Linking Objects Connect You with Your Loved One

Two Wedding Rings


After a loved one dies, we want something to remember them by—a photo, snuggly shirt, or treasured object. In memory of your loved one, you may contribute to a health organization or volunteer in the community. But a linking object is something you can hold, and when you do, you feel closer to your loved one.

Life experience taught me this. I’m a bereaved wife, mother, daughter, sister, daughter-in-law, cousin, and friend. I have some special linking objects, and one is my mother’s cut glass water bottle. It probably isn’t worth much, and I don’t care. My mother treasured the bottle and therefore I treasure it.

I don’t know if Mom purchased the bottle or received it as a gift. She gave it to me years before she died. During the holidays I set the filled water bottle on the dinner table. Seeing it reminds me of Mom’s fabulous cooking, adventuresome spirit, and ready laughter. Though she is long gone, the bottle represents Mom’s personality and presence.

My paraplegic husband died a year ago. I was his caregiver for seven years. As his health failed, I thought about linking objects. What would remind me of him? What would symbolize 63 years of marriage? I researched linking objects and visited online companies that make teddy bears from the deceased’s clothing. But I didn’t need a teddy bear or a painted portrait of my husband.

I needed something that represented John’s profound, everlasting love.

John was in supportive care for weeks. I couldn’t visit him because I tested positive for Covid and went to the emergency department because of atrial fibrillation (Thankfully I never developed any symptoms of Covid.) We stayed on touch by phone. John called several times to tell me he loved me “for eternity.” I said I loved him the same way.

Choosing a linking object is a winnowing process. You may choose something associated with your loved one’s occupation, hobby, or leisure. Keep the object as long as necessary. Later, you may want a different object and give the other one away. I just gave my daughter her grandmother’s bread knife. I had it for years and, though it isn’t a good tool, it is an excellent linking object. The knife links my daughter to me, her grandmother, and grandmothers of the past.

What linking object did I choose? After lots of thought, I chose John’s wedding ring. I wear his ring on the right hand and my wedding ring on the left hand. This simple gold band reminds me of John’s devotion and all the years we shared. Dozens of times a day, I feel the ring and it reminds me that love is stronger than death. I still love John and always will.


About the Author

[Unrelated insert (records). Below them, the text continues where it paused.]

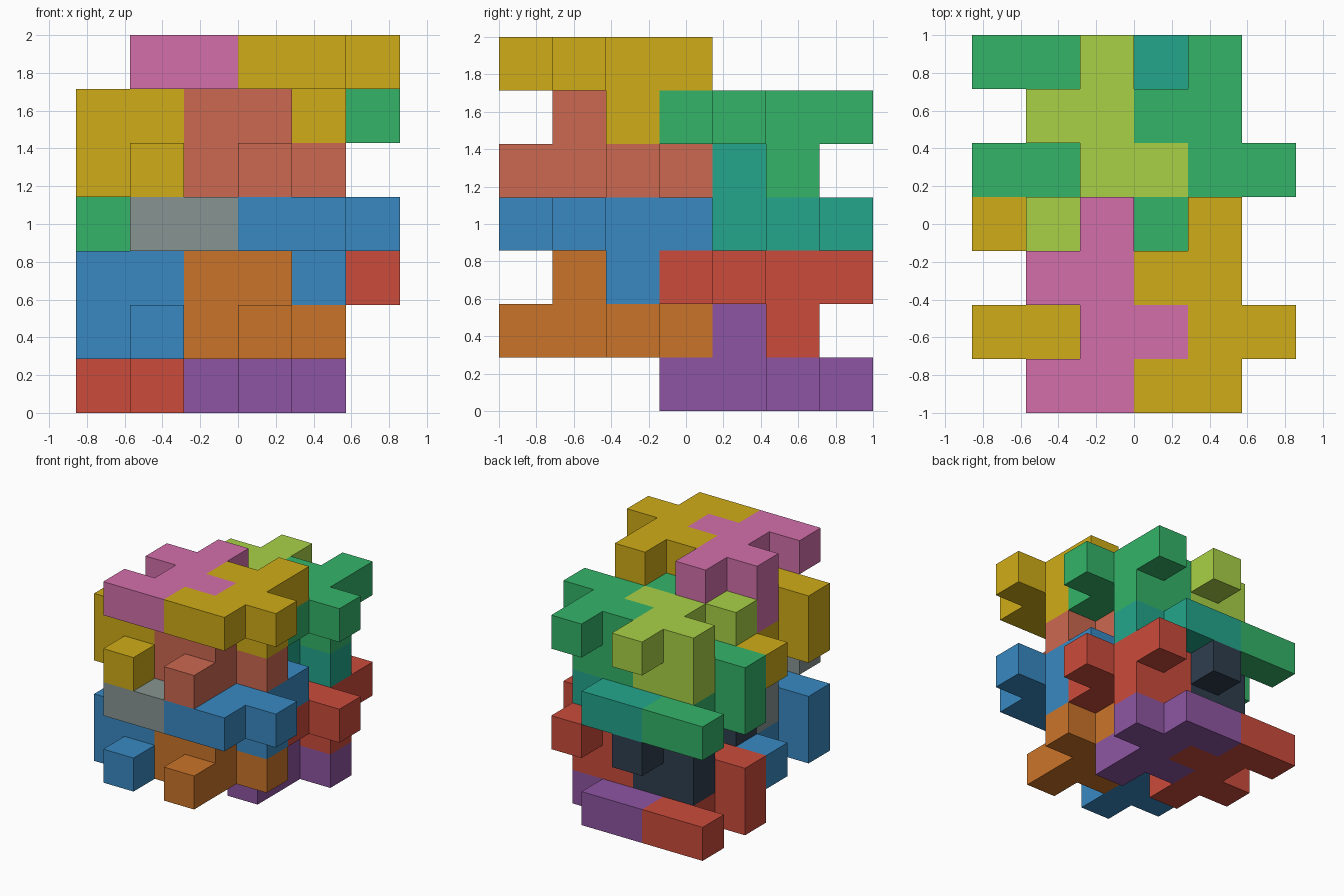
import bpy, bmesh
from mathutils import Vector

if "Cube" in bpy.data.objects:
    bpy.data.objects.remove(bpy.data.objects["Cube"])

U = 2 / 7                                   # edge of one cube
ORIGIN = Vector((-3 * U, -1, 0))
STEPS = [Vector(d) for d in ((1, 0, 0), (-1, 0, 0), (0, 1, 0), (0, -1, 0), (0, 0, 1), (0, 0, -1))]

HEX = dict(red="CB4B3C", purple="8E55A2", navy="2F3E4E", blue="3889C2", orange="CB7429",
           grey="879592", green="34B469", teal="23A68C", lime="A9D146", gold="CFAC18",
           salmon="CB6850", pink="D36FAA")


def material(name):
    m = bpy.data.materials.get(name)
    if not m:
        m = bpy.data.materials.new(name)
        rgb = [int(HEX[name][k:k + 2], 16) / 255 for k in (0, 2, 4)]
        m.diffuse_color = [((c + 0.055) / 1.055) ** 2.4 for c in rgb] + [1]
        m.use_nodes = True
        m.node_tree.nodes["Principled BSDF"].inputs["Base Color"].default_value = m.diffuse_color
    return m


def piece_cells(x, y, z, upper):
    """Four-cube spine with three side arms and a two-cube tab into the middle layer."""
    flat = [(0, j) for j in range(4)] + [(-1, 0), (-1, 2), (1, 1)]
    tab = [(0, 2), (-1, 2)]
    side = -1 if upper else 1
    turn = (lambda j: j) if upper else (lambda j: 3 - j)
    return ({(x + i, y + turn(j), z) for i, j in flat}
            | {(x + i, y + turn(j), z + side) for i, j in tab})


def build(name, color, cells):
    bm = bmesh.new()
    for c in cells:
        for d in STEPS:
            n = Vector(c) + d
            if tuple(int(v) for v in n) in cells:
                continue
            # outer square of this cube
            mid = Vector(c) + Vector((.5, .5, .5)) + d / 2
            a = Vector((d.y, d.z, d.x)) / 2
            b = d.cross(a)
            corners = [mid + a + b, mid - a + b, mid - a - b, mid + a - b]
            bm.faces.new([bm.verts.new(ORIGIN + p * U) for p in corners])
    bmesh.ops.remove_doubles(bm, verts=bm.verts, dist=1e-4)
    bmesh.ops.recalc_face_normals(bm, faces=bm.faces)
    me = bpy.data.meshes.new(name)
    bm.to_mesh(me)
    bm.free()
    me.materials.append(material(color))
    bpy.context.collection.objects.link(bpy.data.objects.new(name, me))


# four interlocking groups: start row, base layer, lower left/right and upper left/right colours
GROUPS = [
    ("back_low", 3, 0, ("red", "purple"), ("navy", "red")),
    ("front_low", 0, 1, ("blue", "orange"), ("grey", "blue")),
    ("back_high", 3, 3, ("green", "teal"), ("lime", "green")),
    ("front_high", 0, 4, ("gold", "salmon"), ("pink", "gold")),
]
for group, y, z, lower, upper in GROUPS:
    for k, side in enumerate(("left", "right")):
        build(f"{group}_bottom_{side}", lower[k], piece_cells(1 + 2 * k, y, z, False))
        build(f"{group}_top_{side}", upper[k], piece_cells(2 + 2 * k, y, z + 2, True))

Harriet Hodgson has been an independent journalist for 35+ years. She is a member of the Association of Health Care Journalists, Association for Death Education and Counseling, Minnesota Coalition for Death Education and Support, and World Speakers Association. Hodgson is a Forum Moderator/Writer for and author of eight grief resources.